▼▼▼
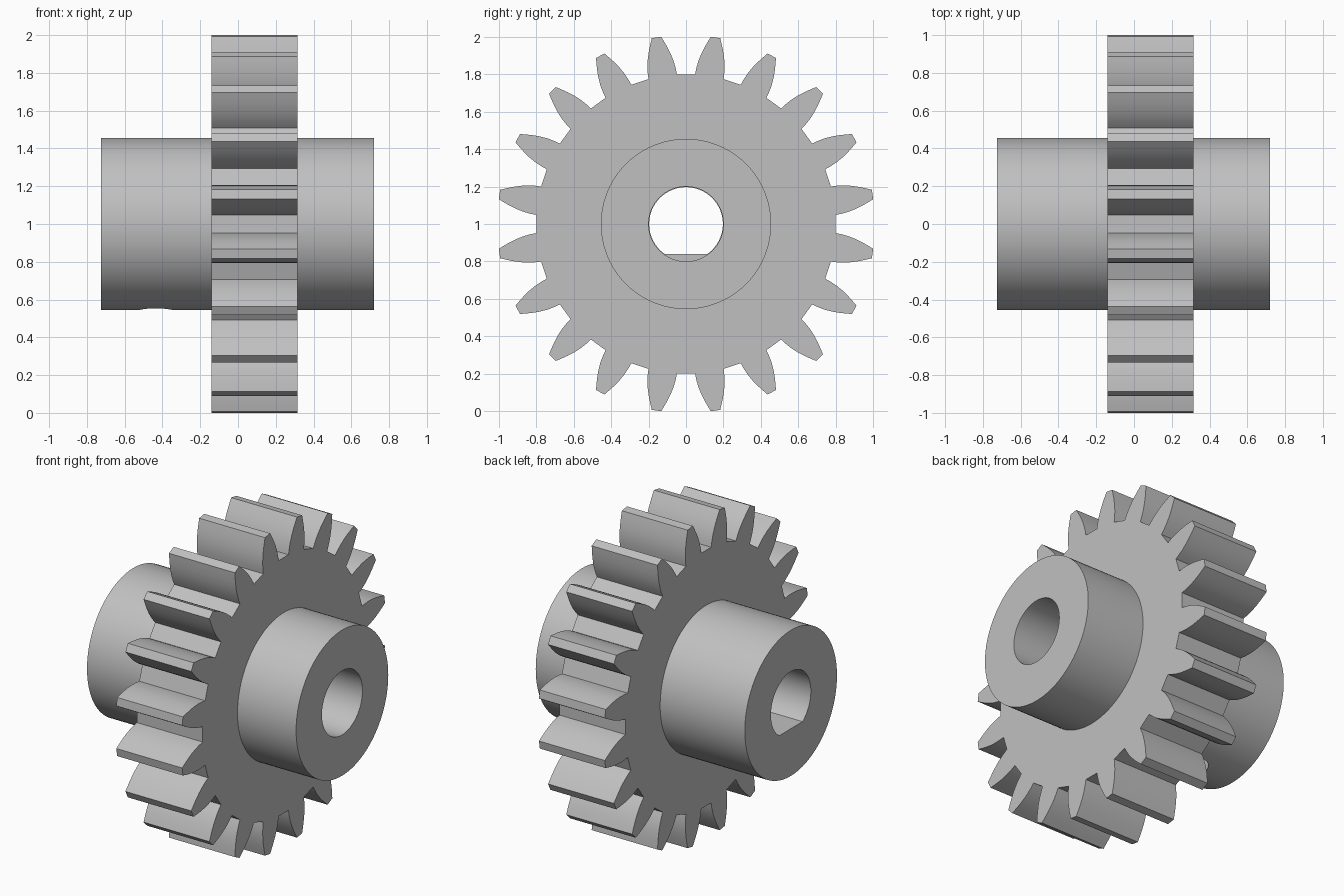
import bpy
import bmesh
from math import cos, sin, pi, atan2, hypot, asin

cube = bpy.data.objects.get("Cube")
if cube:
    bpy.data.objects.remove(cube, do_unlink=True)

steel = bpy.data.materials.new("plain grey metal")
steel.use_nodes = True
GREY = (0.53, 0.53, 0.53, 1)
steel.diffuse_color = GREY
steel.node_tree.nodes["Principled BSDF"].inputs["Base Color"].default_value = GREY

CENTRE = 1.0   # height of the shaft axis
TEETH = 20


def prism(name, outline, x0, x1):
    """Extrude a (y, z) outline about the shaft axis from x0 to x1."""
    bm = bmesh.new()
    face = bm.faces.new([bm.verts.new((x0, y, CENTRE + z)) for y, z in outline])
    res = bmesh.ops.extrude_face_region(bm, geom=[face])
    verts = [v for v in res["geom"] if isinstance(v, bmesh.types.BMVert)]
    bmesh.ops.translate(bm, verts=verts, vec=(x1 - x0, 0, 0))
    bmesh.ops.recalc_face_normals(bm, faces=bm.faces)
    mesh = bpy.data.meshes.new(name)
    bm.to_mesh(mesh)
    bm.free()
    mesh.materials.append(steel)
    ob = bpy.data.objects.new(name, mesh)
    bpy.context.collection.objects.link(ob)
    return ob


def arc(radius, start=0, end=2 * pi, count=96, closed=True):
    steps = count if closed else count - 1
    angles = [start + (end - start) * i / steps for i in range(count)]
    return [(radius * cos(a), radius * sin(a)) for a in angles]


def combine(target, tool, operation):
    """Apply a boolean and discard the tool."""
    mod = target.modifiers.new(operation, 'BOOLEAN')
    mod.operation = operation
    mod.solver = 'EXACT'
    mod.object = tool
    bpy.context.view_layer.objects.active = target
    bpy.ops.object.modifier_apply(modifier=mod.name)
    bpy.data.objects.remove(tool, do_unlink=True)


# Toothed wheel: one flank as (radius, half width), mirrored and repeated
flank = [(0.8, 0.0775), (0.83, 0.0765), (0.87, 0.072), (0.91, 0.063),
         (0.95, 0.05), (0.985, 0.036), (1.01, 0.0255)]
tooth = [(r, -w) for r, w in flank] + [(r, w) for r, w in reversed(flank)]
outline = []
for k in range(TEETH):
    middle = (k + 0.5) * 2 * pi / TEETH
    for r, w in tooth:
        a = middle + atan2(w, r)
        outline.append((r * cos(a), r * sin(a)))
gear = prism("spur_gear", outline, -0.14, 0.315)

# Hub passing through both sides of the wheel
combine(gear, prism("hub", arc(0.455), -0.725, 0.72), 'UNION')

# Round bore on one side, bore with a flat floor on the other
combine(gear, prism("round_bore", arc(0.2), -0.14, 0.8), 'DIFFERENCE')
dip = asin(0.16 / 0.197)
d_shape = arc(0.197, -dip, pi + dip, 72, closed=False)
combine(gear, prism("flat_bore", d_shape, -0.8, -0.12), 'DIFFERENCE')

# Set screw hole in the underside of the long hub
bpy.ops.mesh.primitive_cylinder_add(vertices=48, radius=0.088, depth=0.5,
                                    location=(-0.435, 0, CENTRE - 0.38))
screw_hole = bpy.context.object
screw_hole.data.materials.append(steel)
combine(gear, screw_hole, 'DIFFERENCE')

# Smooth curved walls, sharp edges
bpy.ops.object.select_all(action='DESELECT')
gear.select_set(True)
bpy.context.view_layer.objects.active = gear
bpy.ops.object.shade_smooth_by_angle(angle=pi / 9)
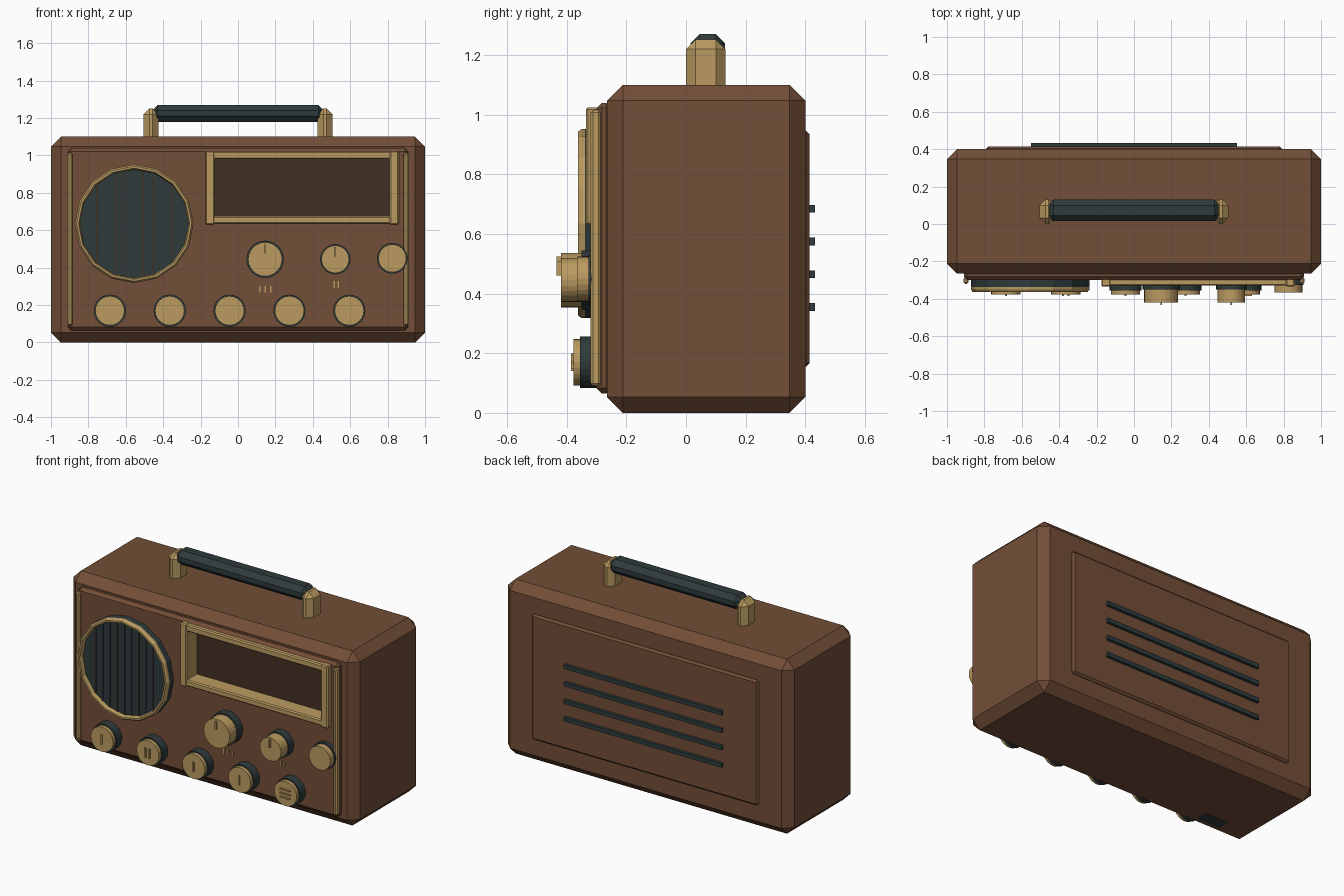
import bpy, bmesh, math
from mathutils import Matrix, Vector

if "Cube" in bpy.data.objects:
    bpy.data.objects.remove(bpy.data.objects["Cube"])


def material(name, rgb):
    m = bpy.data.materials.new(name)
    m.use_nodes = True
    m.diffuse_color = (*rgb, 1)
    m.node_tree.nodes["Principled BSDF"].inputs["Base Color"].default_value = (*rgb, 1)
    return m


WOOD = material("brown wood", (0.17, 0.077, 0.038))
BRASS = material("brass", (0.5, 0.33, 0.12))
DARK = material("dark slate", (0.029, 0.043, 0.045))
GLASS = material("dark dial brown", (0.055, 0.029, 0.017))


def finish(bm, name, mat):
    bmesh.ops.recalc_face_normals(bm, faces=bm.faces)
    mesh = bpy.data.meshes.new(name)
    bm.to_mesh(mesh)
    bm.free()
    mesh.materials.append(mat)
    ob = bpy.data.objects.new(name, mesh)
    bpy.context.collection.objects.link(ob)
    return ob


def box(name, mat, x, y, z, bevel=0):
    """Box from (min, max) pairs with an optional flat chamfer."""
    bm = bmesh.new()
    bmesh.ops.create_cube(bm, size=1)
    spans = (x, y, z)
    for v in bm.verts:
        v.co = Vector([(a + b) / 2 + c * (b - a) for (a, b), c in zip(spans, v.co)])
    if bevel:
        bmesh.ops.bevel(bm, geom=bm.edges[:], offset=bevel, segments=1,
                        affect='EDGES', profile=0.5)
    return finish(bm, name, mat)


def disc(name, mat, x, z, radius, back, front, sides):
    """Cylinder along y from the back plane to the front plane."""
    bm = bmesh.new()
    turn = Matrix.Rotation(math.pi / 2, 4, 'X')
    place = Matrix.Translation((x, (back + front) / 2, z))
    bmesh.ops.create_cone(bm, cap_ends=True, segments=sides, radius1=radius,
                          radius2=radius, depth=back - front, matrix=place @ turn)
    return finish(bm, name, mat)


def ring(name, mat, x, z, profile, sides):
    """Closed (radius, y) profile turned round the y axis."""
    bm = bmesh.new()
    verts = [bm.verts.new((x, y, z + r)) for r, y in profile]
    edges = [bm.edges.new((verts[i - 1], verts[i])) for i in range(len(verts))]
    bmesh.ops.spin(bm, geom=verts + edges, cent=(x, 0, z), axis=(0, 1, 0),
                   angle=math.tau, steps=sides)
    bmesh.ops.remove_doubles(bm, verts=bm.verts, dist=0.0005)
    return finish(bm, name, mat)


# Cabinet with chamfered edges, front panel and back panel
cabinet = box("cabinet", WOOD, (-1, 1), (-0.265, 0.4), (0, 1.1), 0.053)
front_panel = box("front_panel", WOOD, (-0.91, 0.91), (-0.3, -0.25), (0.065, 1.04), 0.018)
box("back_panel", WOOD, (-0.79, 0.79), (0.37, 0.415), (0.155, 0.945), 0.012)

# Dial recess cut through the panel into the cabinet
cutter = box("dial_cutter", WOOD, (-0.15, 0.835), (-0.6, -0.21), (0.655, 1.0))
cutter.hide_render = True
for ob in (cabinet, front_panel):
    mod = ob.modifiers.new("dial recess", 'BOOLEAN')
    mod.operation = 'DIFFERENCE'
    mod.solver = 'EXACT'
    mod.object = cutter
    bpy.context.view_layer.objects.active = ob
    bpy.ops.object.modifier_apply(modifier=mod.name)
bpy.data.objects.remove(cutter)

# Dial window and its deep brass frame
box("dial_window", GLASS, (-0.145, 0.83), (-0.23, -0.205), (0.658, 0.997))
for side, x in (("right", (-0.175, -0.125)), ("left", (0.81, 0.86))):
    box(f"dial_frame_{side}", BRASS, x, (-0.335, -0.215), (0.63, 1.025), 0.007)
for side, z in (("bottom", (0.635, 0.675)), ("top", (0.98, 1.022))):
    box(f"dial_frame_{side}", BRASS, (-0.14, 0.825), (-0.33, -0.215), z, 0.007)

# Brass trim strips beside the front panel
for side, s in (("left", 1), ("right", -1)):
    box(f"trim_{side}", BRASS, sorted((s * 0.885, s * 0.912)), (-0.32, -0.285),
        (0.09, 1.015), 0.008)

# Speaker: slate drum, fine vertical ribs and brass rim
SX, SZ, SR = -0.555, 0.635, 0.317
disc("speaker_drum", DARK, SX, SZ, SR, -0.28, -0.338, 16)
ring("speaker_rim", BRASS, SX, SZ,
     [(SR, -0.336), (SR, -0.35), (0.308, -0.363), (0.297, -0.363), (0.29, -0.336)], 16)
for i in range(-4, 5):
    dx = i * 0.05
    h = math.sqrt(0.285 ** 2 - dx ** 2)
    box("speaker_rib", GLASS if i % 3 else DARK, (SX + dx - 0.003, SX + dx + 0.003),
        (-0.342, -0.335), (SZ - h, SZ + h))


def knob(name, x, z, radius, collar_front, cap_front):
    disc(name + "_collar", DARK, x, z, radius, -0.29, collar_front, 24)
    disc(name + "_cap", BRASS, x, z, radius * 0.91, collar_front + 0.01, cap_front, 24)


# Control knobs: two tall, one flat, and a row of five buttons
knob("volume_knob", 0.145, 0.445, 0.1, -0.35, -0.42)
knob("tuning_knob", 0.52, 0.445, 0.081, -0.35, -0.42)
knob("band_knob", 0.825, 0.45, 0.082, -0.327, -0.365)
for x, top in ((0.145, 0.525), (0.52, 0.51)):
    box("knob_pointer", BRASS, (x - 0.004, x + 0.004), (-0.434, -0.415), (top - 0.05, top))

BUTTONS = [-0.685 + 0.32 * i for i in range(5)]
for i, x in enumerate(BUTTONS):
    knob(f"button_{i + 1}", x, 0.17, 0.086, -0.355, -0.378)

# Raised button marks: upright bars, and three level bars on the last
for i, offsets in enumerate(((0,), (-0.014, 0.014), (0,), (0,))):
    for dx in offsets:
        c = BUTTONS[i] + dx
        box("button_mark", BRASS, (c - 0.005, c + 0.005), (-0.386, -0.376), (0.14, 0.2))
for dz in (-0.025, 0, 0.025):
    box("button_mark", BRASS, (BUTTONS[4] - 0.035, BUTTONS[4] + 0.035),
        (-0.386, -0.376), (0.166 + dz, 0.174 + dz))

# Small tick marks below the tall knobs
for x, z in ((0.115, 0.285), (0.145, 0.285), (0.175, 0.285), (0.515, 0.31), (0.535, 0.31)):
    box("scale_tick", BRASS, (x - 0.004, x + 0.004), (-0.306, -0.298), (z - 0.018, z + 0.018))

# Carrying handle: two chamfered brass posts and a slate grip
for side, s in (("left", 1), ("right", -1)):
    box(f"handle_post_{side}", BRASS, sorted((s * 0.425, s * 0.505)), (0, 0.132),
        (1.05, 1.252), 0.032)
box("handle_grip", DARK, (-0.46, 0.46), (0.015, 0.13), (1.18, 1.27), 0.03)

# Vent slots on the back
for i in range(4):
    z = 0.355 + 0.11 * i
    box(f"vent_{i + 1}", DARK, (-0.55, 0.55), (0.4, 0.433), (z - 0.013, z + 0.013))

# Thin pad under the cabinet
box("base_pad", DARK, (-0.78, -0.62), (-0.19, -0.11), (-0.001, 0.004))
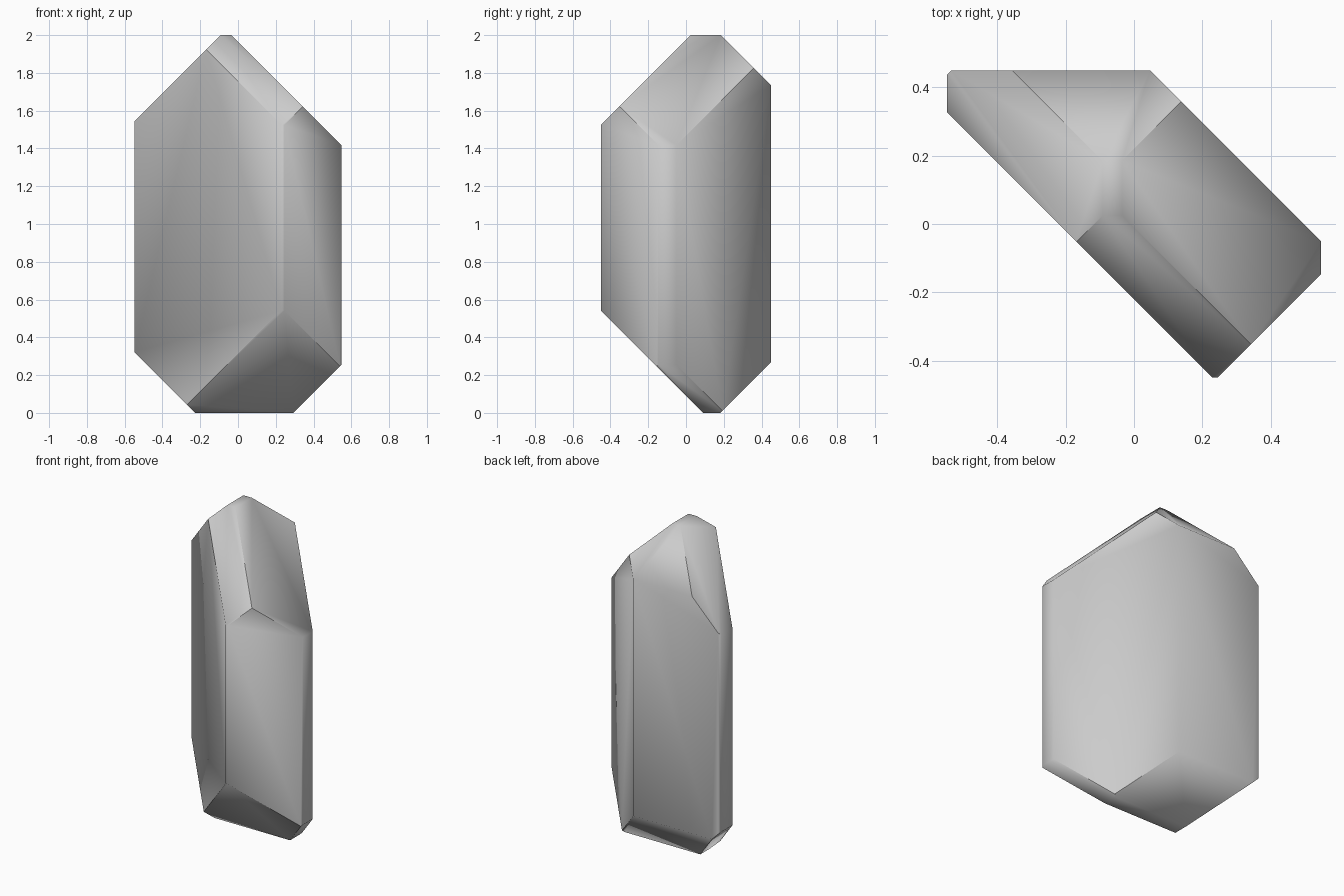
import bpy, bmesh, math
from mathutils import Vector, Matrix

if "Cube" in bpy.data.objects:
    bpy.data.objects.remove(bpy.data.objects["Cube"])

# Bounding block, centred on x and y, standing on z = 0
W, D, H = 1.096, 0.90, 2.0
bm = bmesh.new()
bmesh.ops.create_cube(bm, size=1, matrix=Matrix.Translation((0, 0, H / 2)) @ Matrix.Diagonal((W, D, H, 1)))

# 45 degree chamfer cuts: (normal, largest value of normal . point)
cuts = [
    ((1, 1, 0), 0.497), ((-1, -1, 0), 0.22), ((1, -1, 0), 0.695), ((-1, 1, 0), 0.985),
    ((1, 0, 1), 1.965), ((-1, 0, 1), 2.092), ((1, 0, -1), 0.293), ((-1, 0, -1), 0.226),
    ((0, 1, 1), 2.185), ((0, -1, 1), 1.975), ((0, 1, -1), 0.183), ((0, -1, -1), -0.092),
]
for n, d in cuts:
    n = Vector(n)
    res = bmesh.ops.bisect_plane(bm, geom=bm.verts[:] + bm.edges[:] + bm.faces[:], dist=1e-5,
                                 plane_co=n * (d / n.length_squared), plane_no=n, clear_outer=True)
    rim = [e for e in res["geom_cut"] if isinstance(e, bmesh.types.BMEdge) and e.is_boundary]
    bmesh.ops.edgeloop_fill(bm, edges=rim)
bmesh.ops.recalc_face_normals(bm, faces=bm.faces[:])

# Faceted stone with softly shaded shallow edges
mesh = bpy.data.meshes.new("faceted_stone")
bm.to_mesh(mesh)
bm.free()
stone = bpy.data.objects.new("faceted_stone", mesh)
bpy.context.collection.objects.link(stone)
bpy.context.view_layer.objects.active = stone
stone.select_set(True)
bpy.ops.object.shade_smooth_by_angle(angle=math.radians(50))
▲▲▲
## WHAT TO PRODUCE
From the entries above, copy each line holding "steps".

## EXPECTED ANSWER
    steps = count if closed else count - 1
    angles = [start + (end - start) * i / steps for i in range(count)]
                   angle=math.tau, steps=sides)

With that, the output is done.